The Securities and Exchange Commission (SEC) will focus more on auditors' objectivity and impartiality and less on their relationships with the companies they audit, under rule changes the agency passed last week.
The changes, the most sweeping since 2003, led to pushback from some commissioners, who said they weaken standards and reduce transparency.
"We cannot support introducing greater opportunity for error and uncertainty into auditor independence standards while decreasing visibility into how auditors are actually making these judgments," commissioners Allison Herren Lee and Caroline Crenshaw said in a statement.
SEC Chairman Jay Clayton defended the changes, which apply to Rule 2-01 of Regulation S-X, as a modest effort to get regulators focusing on what counts — relationships and services that impact auditors' objectivity and impartiality. Right now, regulators devote time and resources to studying auditor-client relationships even if there's little chance they'll impact auditors' objectivity and impartiality.
"Far-reaching and restrictive rules can have unintended, negative consequences," Clayton said in a statement. "The reach of our rules, particularly in the cases of a broad, diversified investment portfolio ... is operating to limit auditor choice which, in turn, may adversely affect the important arm's-length nature of the issuer-auditor relationship."
In one of the key changes, less-restrictive definitions will be applied to "affiliate of the audit client," in Rule 2-01(f)(4), and "investment company complex," in Rule 2-01(f)(14).
Once the new definitions take effect, a company that today would have to change its audit firm because of the firm's relationship with an affiliate of the company, won't have to.
Clayton said this can actually improve audit quality because forcing a company to change audit firms could result in poorer quality to the extent a company has fewer qualified audit firms to choose from.
"In some situations, the existing audit firm cannot be replaced as a practical matter because all other qualified audit firms have themselves provided services or established other relationships with portfolio companies of [the company's key investor]," Clayton said.
In an example the SEC provided, a company whose ownership includes a big stake by an investment fund that has many other companies in its portfolio would not have to change audit firms just because the firm is also providing services to other companies in the portfolio.
"The SEC staff conducted a number of consultations in which this fact pattern, or one similar to it, was raised," the SEC analysis said. "The SEC staff, under such circumstances, did not object to the auditor's and the audit committee's conclusion that the auditor's objectivity and impartiality would not be impaired."
Other changes will reduce regulatory burden on companies.
- Look-back period.

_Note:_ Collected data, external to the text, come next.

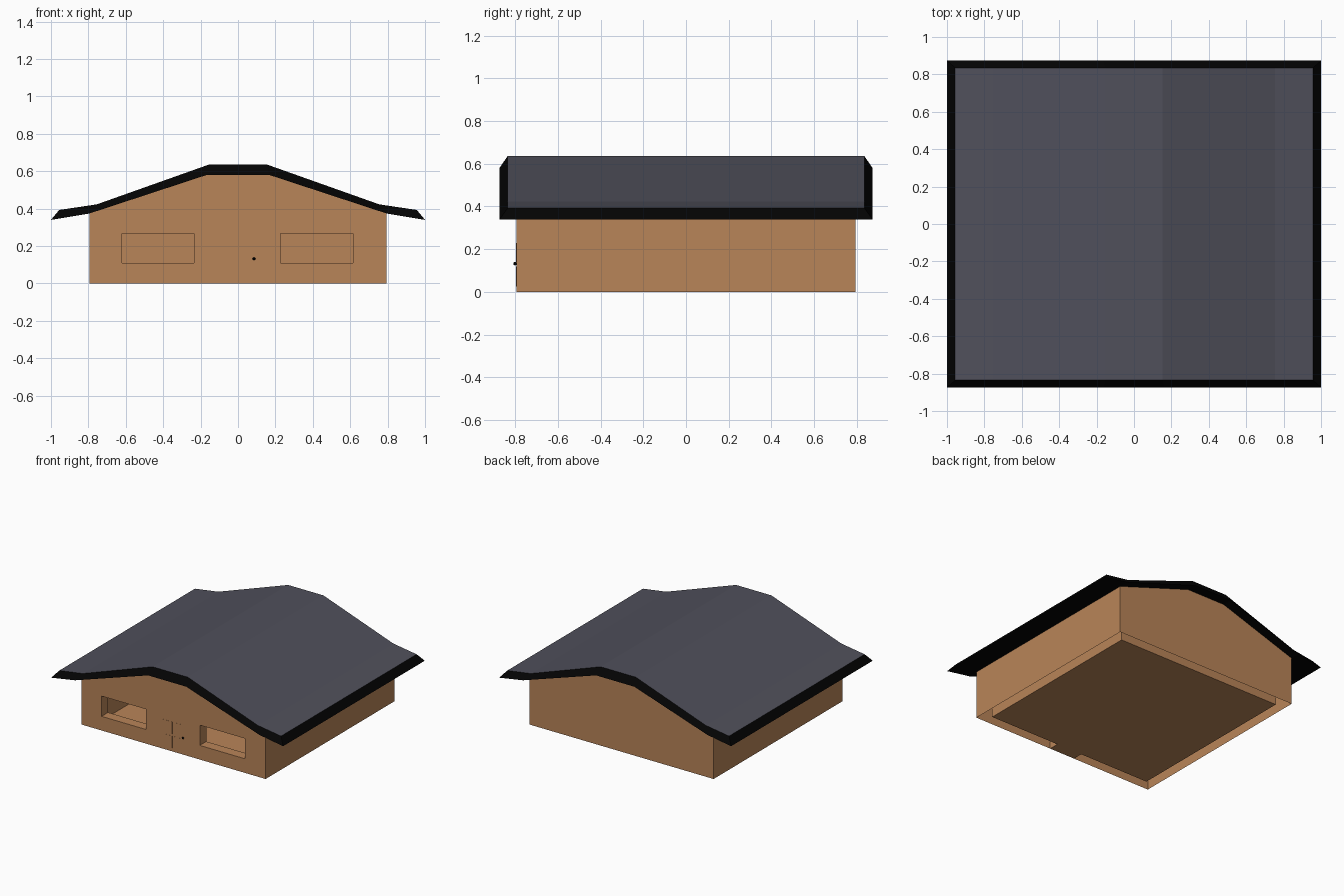
import bpy, bmesh

if "Cube" in bpy.data.objects:
    bpy.data.objects.remove(bpy.data.objects["Cube"])


def material(name, rgb):
    m = bpy.data.materials.new(name)
    m.diffuse_color = (*rgb, 1)
    m.use_nodes = True
    m.node_tree.nodes["Principled BSDF"].inputs["Base Color"].default_value = m.diffuse_color
    return m


WOOD = material("tan_wood", (0.485, 0.232, 0.098))
SLATE = material("slate_grey", (0.08, 0.08, 0.105))
BLACK = material("black_trim", (0.001, 0.001, 0.001))


def finish(name, bm, mats, fix=True):
    if fix:
        bmesh.ops.recalc_face_normals(bm, faces=bm.faces)
    me = bpy.data.meshes.new(name)
    bm.to_mesh(me)
    bm.free()
    for m in mats:
        me.materials.append(m)
    ob = bpy.data.objects.new(name, me)
    bpy.context.collection.objects.link(ob)
    return ob


def box(name, x0, x1, y0, y1, z0, z1, mat=WOOD):
    bm = bmesh.new()
    bmesh.ops.create_cube(bm, size=1)
    for v in bm.verts:
        v.co.x = x1 if v.co.x > 0 else x0
        v.co.y = y1 if v.co.y > 0 else y0
        v.co.z = z1 if v.co.z > 0 else z0
    return finish(name, bm, [mat])


# walls: gabled prism, hollowed out and pierced by openings
W, T = 0.795, 0.08
half = [(W, 0), (W, 0.382), (0.162, 0.588)]
profile = half + [(-x, z) for x, z in reversed(half)]
bm = bmesh.new()
face = bm.faces.new([bm.verts.new((x, -W, z)) for x, z in profile])
ext = bmesh.ops.extrude_face_region(bm, geom=[face])
for v in ext["geom"]:
    if isinstance(v, bmesh.types.BMVert):
        v.co.y = W
walls = finish("walls", bm, [WOOD])

D = 0.11
cutters = [
    box("cut_inside", -W + T, W - T, -W + T, W - T, -0.1, 1),
    box("cut_window_left", -0.62, -0.235, -1, -0.6, 0.11, 0.268),
    box("cut_window_right", 0.227, 0.615, -1, -0.6, 0.11, 0.268),
    box("cut_doorway", -D, D, -1, -0.6, -0.1, 0.25),
]
for c in cutters:
    mod = walls.modifiers.new(c.name, "BOOLEAN")
    mod.operation = "DIFFERENCE"
    mod.solver = "EXACT"
    mod.object = c
dg = bpy.context.evaluated_depsgraph_get()
walls.data = bpy.data.meshes.new_from_object(walls.evaluated_get(dg))
walls.modifiers.clear()
for c in cutters:
    bpy.data.objects.remove(c)

# the wall cavity is open underneath
bm = bmesh.new()
bm.from_mesh(walls.data)
bottom = [f for f in bm.faces if f.normal.z < -0.9 and f.calc_center_median().z < 0.01]
bmesh.ops.delete(bm, geom=bottom, context="FACES")
bm.to_mesh(walls.data)
bm.free()

# floor sheet at ground level
I = W - T
bm = bmesh.new()
bm.faces.new([bm.verts.new((x, y, 0)) for x, y in ((-I, -I), (-I, I), (I, I), (I, -I))])
finish("floor", bm, [WOOD], fix=False)

# door, flush with the wall, with faint panels and a handle
box("door", -D, D, -W, -W + T, 0, 0.25)
for i, x in enumerate((-0.092, 0.01)):
    for j, z in enumerate((0.025, 0.135)):
        box(f"door_panel_{i}{j}", x, x + 0.082, -W - 0.0008, -W + 0.005, z, z + 0.095)
bm = bmesh.new()
bmesh.ops.create_uvsphere(bm, u_segments=8, v_segments=6, radius=0.008)
handle = finish("door_handle", bm, [BLACK])
handle.location = (0.085, -W - 0.006, 0.132)

# roof: top sheet is inset from the wider underside, so the rim slopes outward
top = [(0.956, 0.393), (0.755, 0.423), (0.152, 0.637)]
low = [(1.0, 0.34), (0.795, 0.374), (0.165, 0.581)]
bm = bmesh.new()


def sheet(points, y):
    pts = [(-x, z) for x, z in points] + list(reversed(points))
    return [[bm.verts.new((x, s * y, z)) for x, z in pts] for s in (-1, 1)]


upper, lower = sheet(top, 0.835), sheet(low, 0.873)
for i in range(5):
    bm.faces.new((upper[0][i], upper[0][i + 1], upper[1][i + 1], upper[1][i]))
    under = bm.faces.new((lower[0][i], lower[1][i], lower[1][i + 1], lower[0][i + 1]))
    under.material_index = 1
    for s in (0, 1):
        rim = bm.faces.new((lower[s][i], lower[s][i + 1], upper[s][i + 1], upper[s][i]))
        rim.material_index = 1
for i in (0, 5):
    eave = bm.faces.new((lower[0][i], upper[0][i], upper[1][i], lower[1][i]))
    eave.material_index = 1
finish("roof", bm, [SLATE, BLACK])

A new definition for "audit and professional engagement period" under Rule 2-01(f)(5)(iii) will shorten the look-back period. Companies preparing to issue an initial public offering (IPO) will only have to look back one year rather than three to determine if they've met auditor independence requirements.
- Beneficial owners. The business relationships reference to "substantial stockholders" in Rule 2-01(c)(3) will be replaced with "beneficial owners with significant influence," a more targeted definition.
- Mergers and acquisitions. A transition provision in Rule 2-01(e) will be replaced with a framework that addresses independence violations that arise inadvertently as a result of a merger or acquisition.
- Categorical exclusions. Certain student loans and de minimis consumer loans will be added to the categorical exclusions in Rule 2-01(c)(1)(ii)(A)(1) and (E) to independence-impairing lending relationships. In an example the SEC provided, an audit firm partner who is still paying off a student loan won't automatically trigger an independence violation if another partner in the firm is auditing the student-loan lender.
The rule changes take effect six months after they're published, which is expected to happen shortly.